BEGIN Data listing
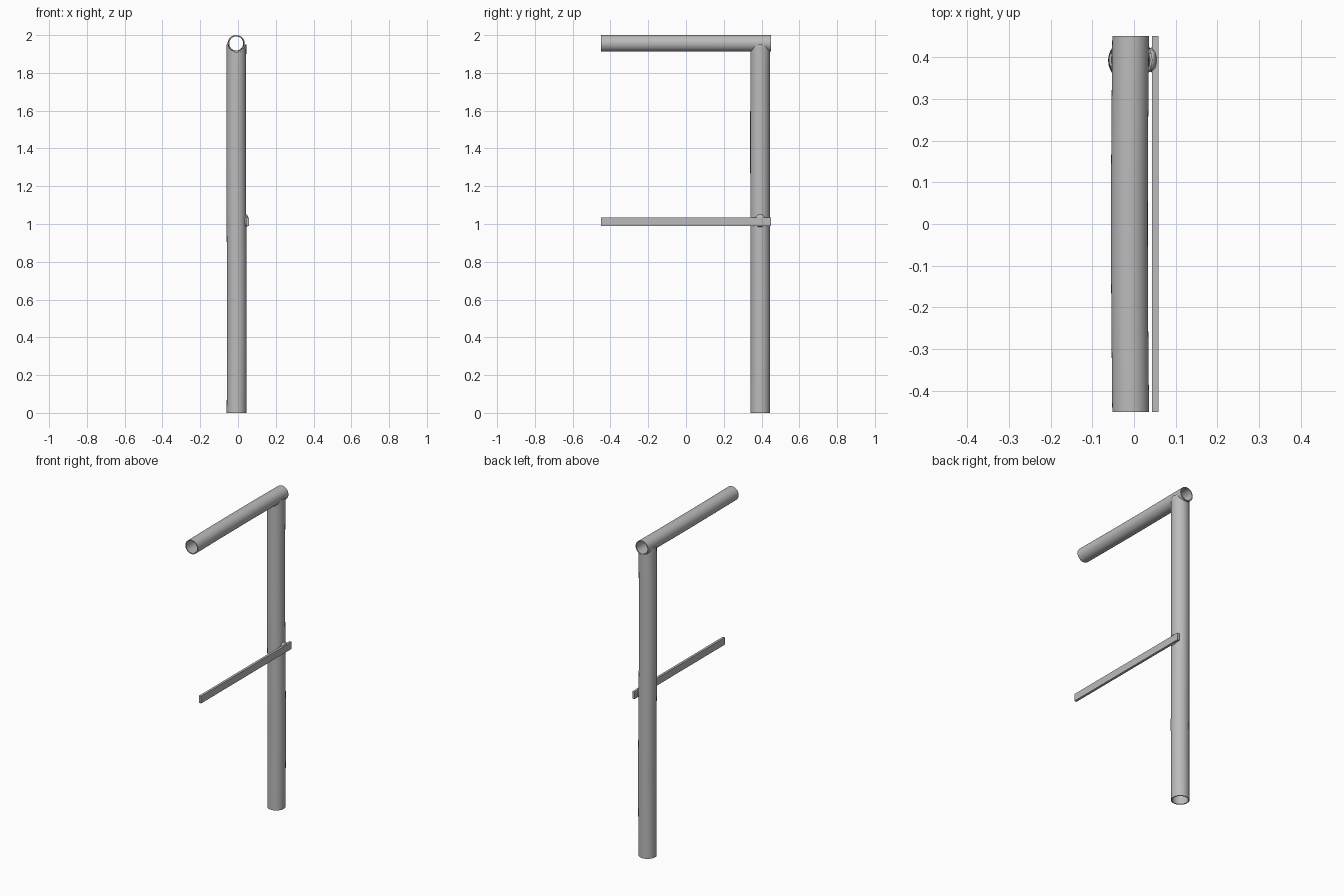
import bpy, bmesh, math
from mathutils import Vector

cube = bpy.data.objects.get("Cube")
if cube:
    bpy.data.objects.remove(cube, do_unlink=True)

steel = bpy.data.materials.new("grey_steel")
steel.use_nodes = True
GREY = (0.5, 0.5, 0.5, 1)
steel.diffuse_color = GREY
steel.node_tree.nodes["Principled BSDF"].inputs["Base Color"].default_value = GREY

AXIS_X = -0.008    # shared centre plane of both pipes
RAIL_Z = 1.956
RAIL_R = 0.044
POST_Y = 0.393
POST_R = 0.052
WALL = 0.006
SIDES = 40


def finish(name, bm):
    bmesh.ops.recalc_face_normals(bm, faces=bm.faces)
    mesh = bpy.data.meshes.new(name)
    bm.to_mesh(mesh)
    bm.free()
    mesh.materials.append(steel)
    obj = bpy.data.objects.new(name, mesh)
    bpy.context.collection.objects.link(obj)
    bpy.ops.object.select_all(action='DESELECT')
    obj.select_set(True)
    bpy.context.view_layer.objects.active = obj
    bpy.ops.object.shade_smooth_by_angle(angle=math.radians(35))
    return obj


def pipe(name, radius, place, steps=24):
    """Hollow pipe; place(a, b, t) maps section coordinates and length to space."""
    bm = bmesh.new()
    shells = []
    for r in (radius, radius - WALL):
        rings = []
        for i in range(steps + 1):
            angles = [2 * math.pi * k / SIDES for k in range(SIDES)]
            rings.append([bm.verts.new(place(r * math.cos(a), r * math.sin(a), i / steps))
                          for a in angles])
        shells.append(rings)
    outer, inner = shells
    pairs = list(zip(outer, outer[1:])) + list(zip(inner, inner[1:]))
    pairs += [(outer[0], inner[0]), (outer[-1], inner[-1])]
    for low, high in pairs:
        for k in range(SIDES):
            n = (k + 1) % SIDES
            bm.faces.new((low[k], low[n], high[n], high[k]))
    return finish(name, bm)


def wave(t, size):
    return size * math.sin(2 * math.pi * t)


# Upright pipe, its top notched to saddle around the rail
def post_point(a, b, t):
    top = RAIL_Z - 0.006 - math.sqrt(max(0, RAIL_R ** 2 - a * a)) * 0.9
    return Vector((AXIS_X - wave(t, -0.002), POST_Y + wave(t, 0.001), t * top))


def post_place(a, b, t):
    return post_point(a, b, t) + Vector((a, b, 0))


pipe("upright_post", POST_R, post_place)


# Top rail, open at both ends, very slightly bowed
def rail_place(a, b, t):
    bow = -0.003 * math.sin(math.pi * t)
    return Vector((AXIS_X + bow + a, -0.45 + 0.9 * t, RAIL_Z + b))


pipe("top_rail", RAIL_R, rail_place)


# Flat bar fixed to the left side of the post
bm = bmesh.new()
bmesh.ops.create_cube(bm, size=1)
for v in bm.verts:
    v.co = Vector((0.051 + v.co.x * 0.015, v.co.y * 0.9, 1.012 + v.co.z * 0.045))
finish("flat_bar", bm)

# Weld bead between the bar and the post
bm = bmesh.new()
bmesh.ops.create_uvsphere(bm, u_segments=16, v_segments=10, radius=1)
for v in bm.verts:
    v.co = Vector((0.043 + v.co.x * 0.013, 0.393 + v.co.y * 0.03, 1.017 + v.co.z * 0.034))
finish("weld_bead", bm)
END Data listing
Return the lines of the records that include the string "finish".

def finish(name, bm):
    return finish(name, bm)
finish("flat_bar", bm)
finish("weld_bead", bm)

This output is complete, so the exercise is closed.